Never. That’s because I don’t use drains in cosmetic breast surgery, and your stitches are dissolvable.
A surgical drain is a tube that’s inserted during surgery. It’s used to remove fluids or blood from a wound so that the tissues heal together better. I have never used drains and don’t recommend drains to my patients for elective cosmetic breast augmentation surgery.
Breast augmentation: No tissue is removed, and there is minimal bleeding.
Breast lift: Generally only skin is removed, and there are no spaces for fluid to collect.
Breast augmentation with lift: In my experience, this simultaneous procedure also does not require drains for the above-mentioned reasons.
Breast reduction: I commonly place a drain in the incision overnight. In reduction surgery, a significant amount of tissue is usually removed, which leaves a large surface area of tissue that could ooze before it starts to heal together. Because the drainage is minimal, the drain only needs to be placed short-term.
A study conducted by two British surgeons who placed drains after breast augmentation surgery reported a 10 percent infection rate in their patients.
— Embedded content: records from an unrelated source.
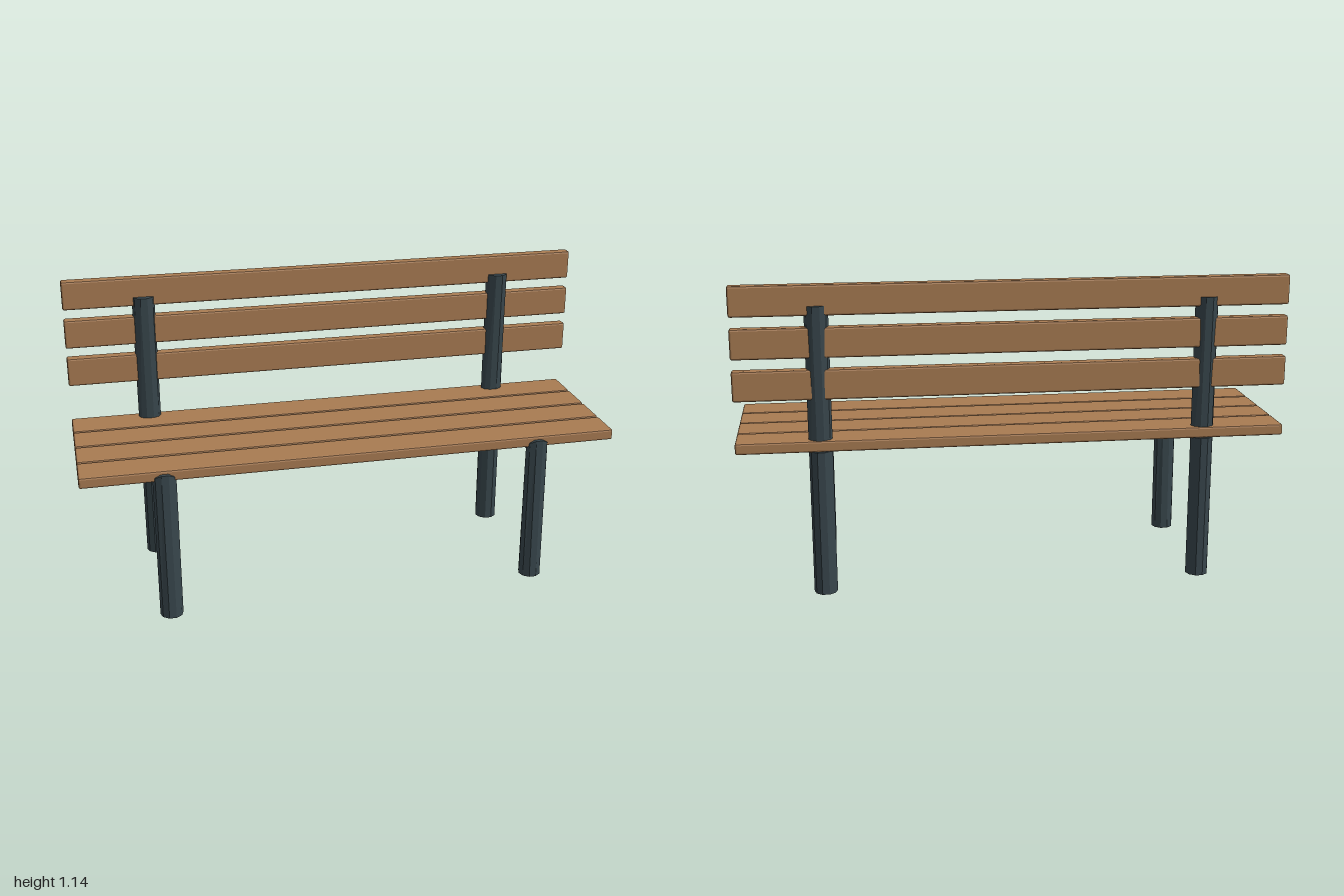
import * as THREE from 'three';
import { RoundedBoxGeometry } from 'three/addons/geometries/RoundedBoxGeometry.js';

const SIDES = 10, R = 0.0425, POST_X = 0.7, LEG_Z = 0.265, BEAM_Y = 0.54;

// Bent pipe: ten-sided rings swept through centres (z, y); each ring lies in x and direction (dz, dy)
function bentPipe(rings) {
  const pos = [];
  const point = (i, j) => {
    const [z, y, dz, dy] = rings[i];
    const a = (j % SIDES) / SIDES * Math.PI * 2;
    const w = R * Math.sin(a);
    return [R * Math.cos(a), y + w * dy, z + w * dz];
  };
  const centre = i => [0, rings[i][1], rings[i][0]];
  const tri = (a, b, c) => pos.push(...a, ...b, ...c);
  const last = rings.length - 1;
  for (let j = 0; j < SIDES; j++) {
    for (let i = 0; i < last; i++) {
      tri(point(i, j), point(i + 1, j), point(i, j + 1));
      tri(point(i, j + 1), point(i + 1, j), point(i + 1, j + 1));
    }
    // End caps
    tri(centre(0), point(0, j), point(0, j + 1));
    tri(centre(last), point(last, j + 1), point(last, j));
  }
  const geo = new THREE.BufferGeometry();
  geo.setAttribute('position', new THREE.Float32BufferAttribute(pos, 3));
  geo.computeVertexNormals();
  return geo;
}

// Plank with small chamfered edges
function plankGeometry(height, depth) {
  const geo = new RoundedBoxGeometry(2, height, depth, 1, 0.007);
  geo.computeVertexNormals();
  return geo;
}

export function createModel() {
  const bench = new THREE.Group();
  bench.name = 'bench';

  const wood = new THREE.MeshStandardMaterial({ color: 0xa87b52 });
  wood.name = 'wood';
  const metal = new THREE.MeshStandardMaterial({ color: 0x38464c, flatShading: true });
  metal.name = 'dark metal';

  const add = (name, geo, mat, x, y, z) => {
    const mesh = new THREE.Mesh(geo, mat);
    mesh.name = name;
    mesh.position.set(x, y, z);
    bench.add(mesh);
  };

  // Frames: front leg, seat beam and back post in one pipe, plus a straight rear leg
  const m = Math.SQRT1_2;
  const frame = bentPipe([
    [LEG_Z, 0, 1, 0],
    [LEG_Z, BEAM_Y, m, m],
    [-LEG_Z, BEAM_Y, m, m],
    [-LEG_Z, 1.065, 1, 0],
  ]);
  const rearLeg = new THREE.CylinderGeometry(R, R, BEAM_Y, SIDES).rotateY(Math.PI / 2);
  for (const side of [1, -1]) {
    const label = side > 0 ? 'left' : 'right';
    add(label + 'Frame', frame, metal, side * POST_X, 0, 0);
    add(label + 'RearLeg', rearLeg, metal, side * POST_X, BEAM_Y / 2, -LEG_Z);
  }

  // Four seat planks
  const seat = plankGeometry(0.041, 0.138);
  for (let i = 0; i < 4; i++) add('seatPlank' + (i + 1), seat, wood, 0, 0.561, 0.209 - i * 0.1465);

  // Three backrest slats
  const slat = plankGeometry(0.109, 0.042);
  for (let i = 0; i < 3; i++) add('backSlat' + (i + 1), slat, wood, 0, 0.785 + i * 0.15, -0.272);

  return bench;
}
They suggested that the drains, which could act as entry site for bacteria, possibly caused this high rate. The bottom line: The advantages of using a drain have to outweigh the possible disadvantages. That’s likely the case in breast reconstruction surgery after a mastectomy, where drains are commonly used.
Some surgeons close the incision with stitches on the outside, which are usually removed five to seven days after surgery. During surgery, instead of using external stitches, and after deeper closure of tissues, I put a single strand of dissolvable stitches just beneath the skin edge to make for the nicest closure. Then I place an adhesive strip over the incision. These stitches dissolve in about six weeks.
Patients sometimes ask if the implants can fall out. The likelihood of the incision opening is extremely low: That’s because the deep tissue is brought together with multiple layers of thick, braided stitches that take about three months to dissolve. Even if the incision opened, the implant wouldn’t pop out. A thin, protective layer of tissue encases it as early as three weeks after surgery.
Incisions stay a little red, lumpy and bumpy for six weeks. Around that time they form a solid healing ridge. From this point, it takes about six months for the firm ridge to start to soften (this is known as the incision maturing). It will take about a year for darker-skinned patients and up to two years for fairer-skinned patients to know their incision’s final color – which might be darker, lighter or the same as the surrounding skin.